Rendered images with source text
*-*-*

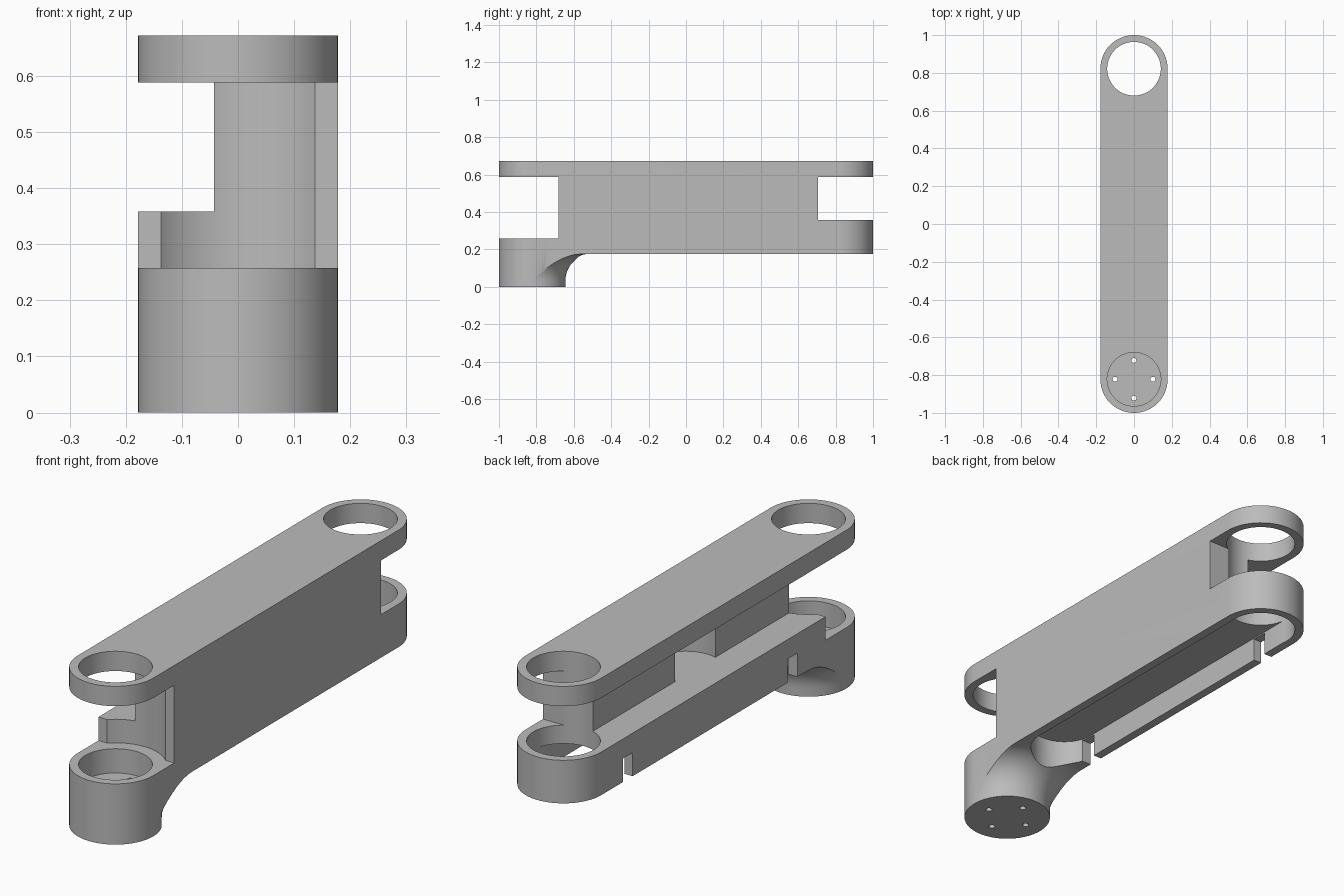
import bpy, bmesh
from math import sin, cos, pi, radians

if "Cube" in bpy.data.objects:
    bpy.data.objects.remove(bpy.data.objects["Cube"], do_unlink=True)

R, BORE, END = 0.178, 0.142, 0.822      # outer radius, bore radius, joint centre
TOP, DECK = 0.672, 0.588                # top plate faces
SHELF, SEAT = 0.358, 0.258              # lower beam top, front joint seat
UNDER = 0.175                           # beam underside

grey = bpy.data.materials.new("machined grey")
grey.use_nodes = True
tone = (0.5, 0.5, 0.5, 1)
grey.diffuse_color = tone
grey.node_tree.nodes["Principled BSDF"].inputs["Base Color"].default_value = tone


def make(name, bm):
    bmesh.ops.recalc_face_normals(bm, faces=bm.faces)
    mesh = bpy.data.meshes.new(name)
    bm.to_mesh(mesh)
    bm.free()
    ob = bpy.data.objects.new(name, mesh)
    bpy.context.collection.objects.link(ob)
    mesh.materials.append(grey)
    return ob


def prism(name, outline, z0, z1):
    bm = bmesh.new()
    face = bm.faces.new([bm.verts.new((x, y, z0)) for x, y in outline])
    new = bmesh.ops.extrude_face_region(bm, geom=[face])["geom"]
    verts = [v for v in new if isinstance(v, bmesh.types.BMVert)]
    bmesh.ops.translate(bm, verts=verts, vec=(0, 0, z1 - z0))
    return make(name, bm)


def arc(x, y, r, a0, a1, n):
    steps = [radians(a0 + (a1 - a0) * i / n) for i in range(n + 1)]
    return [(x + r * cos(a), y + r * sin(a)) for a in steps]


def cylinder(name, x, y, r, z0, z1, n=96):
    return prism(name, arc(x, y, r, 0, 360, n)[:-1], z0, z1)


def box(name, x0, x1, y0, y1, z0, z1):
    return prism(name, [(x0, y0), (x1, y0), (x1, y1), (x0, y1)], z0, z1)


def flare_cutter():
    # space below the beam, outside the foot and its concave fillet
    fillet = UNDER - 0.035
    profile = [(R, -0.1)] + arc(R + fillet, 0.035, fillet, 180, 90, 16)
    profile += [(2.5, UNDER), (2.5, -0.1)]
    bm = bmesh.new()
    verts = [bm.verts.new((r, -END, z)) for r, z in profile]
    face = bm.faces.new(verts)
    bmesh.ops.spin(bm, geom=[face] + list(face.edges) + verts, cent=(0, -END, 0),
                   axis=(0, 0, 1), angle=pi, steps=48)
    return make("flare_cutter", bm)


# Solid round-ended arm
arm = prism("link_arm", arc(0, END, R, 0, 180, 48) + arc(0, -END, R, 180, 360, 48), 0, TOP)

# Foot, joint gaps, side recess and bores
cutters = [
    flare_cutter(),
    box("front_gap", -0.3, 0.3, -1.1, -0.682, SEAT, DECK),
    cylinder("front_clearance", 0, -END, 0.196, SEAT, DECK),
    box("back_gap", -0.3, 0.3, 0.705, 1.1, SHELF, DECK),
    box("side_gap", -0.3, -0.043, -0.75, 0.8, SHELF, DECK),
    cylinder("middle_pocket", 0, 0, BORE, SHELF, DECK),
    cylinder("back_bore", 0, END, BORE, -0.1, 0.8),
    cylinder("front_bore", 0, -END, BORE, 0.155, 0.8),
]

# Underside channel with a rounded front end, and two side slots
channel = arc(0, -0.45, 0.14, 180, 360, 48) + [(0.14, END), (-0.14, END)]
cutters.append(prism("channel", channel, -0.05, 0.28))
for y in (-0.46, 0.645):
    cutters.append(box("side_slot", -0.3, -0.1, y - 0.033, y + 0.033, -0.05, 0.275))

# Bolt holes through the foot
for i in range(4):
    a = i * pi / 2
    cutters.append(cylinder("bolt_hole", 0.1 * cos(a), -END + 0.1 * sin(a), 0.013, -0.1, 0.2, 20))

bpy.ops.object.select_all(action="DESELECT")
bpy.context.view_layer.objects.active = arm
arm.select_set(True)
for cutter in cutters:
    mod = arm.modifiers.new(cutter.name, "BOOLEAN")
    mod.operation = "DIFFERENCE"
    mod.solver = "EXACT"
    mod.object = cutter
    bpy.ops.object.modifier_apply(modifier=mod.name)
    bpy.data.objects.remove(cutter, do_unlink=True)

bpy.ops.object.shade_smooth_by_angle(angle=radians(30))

*-*-*

GOAL OF THE EXERCISE
Only the lines above starting with the one with "verts = [bm.verts.new((r, -END, z))" and going through the one with "for cutter in" are to be copied, word for word and with both ends kept.

REPLY
    verts = [bm.verts.new((r, -END, z)) for r, z in profile]
    face = bm.faces.new(verts)
    bmesh.ops.spin(bm, geom=[face] + list(face.edges) + verts, cent=(0, -END, 0),
                   axis=(0, 0, 1), angle=pi, steps=48)
    return make("flare_cutter", bm)


# Solid round-ended arm
arm = prism("link_arm", arc(0, END, R, 0, 180, 48) + arc(0, -END, R, 180, 360, 48), 0, TOP)

# Foot, joint gaps, side recess and bores
cutters = [
    flare_cutter(),
    box("front_gap", -0.3, 0.3, -1.1, -0.682, SEAT, DECK),
    cylinder("front_clearance", 0, -END, 0.196, SEAT, DECK),
    box("back_gap", -0.3, 0.3, 0.705, 1.1, SHELF, DECK),
    box("side_gap", -0.3, -0.043, -0.75, 0.8, SHELF, DECK),
    cylinder("middle_pocket", 0, 0, BORE, SHELF, DECK),
    cylinder("back_bore", 0, END, BORE, -0.1, 0.8),
    cylinder("front_bore", 0, -END, BORE, 0.155, 0.8),
]

# Underside channel with a rounded front end, and two side slots
channel = arc(0, -0.45, 0.14, 180, 360, 48) + [(0.14, END), (-0.14, END)]
cutters.append(prism("channel", channel, -0.05, 0.28))
for y in (-0.46, 0.645):
    cutters.append(box("side_slot", -0.3, -0.1, y - 0.033, y + 0.033, -0.05, 0.275))

# Bolt holes through the foot
for i in range(4):
    a = i * pi / 2
    cutters.append(cylinder("bolt_hole", 0.1 * cos(a), -END + 0.1 * sin(a), 0.013, -0.1, 0.2, 20))

bpy.ops.object.select_all(action="DESELECT")
bpy.context.view_layer.objects.active = arm
arm.select_set(True)
for cutter in cutters:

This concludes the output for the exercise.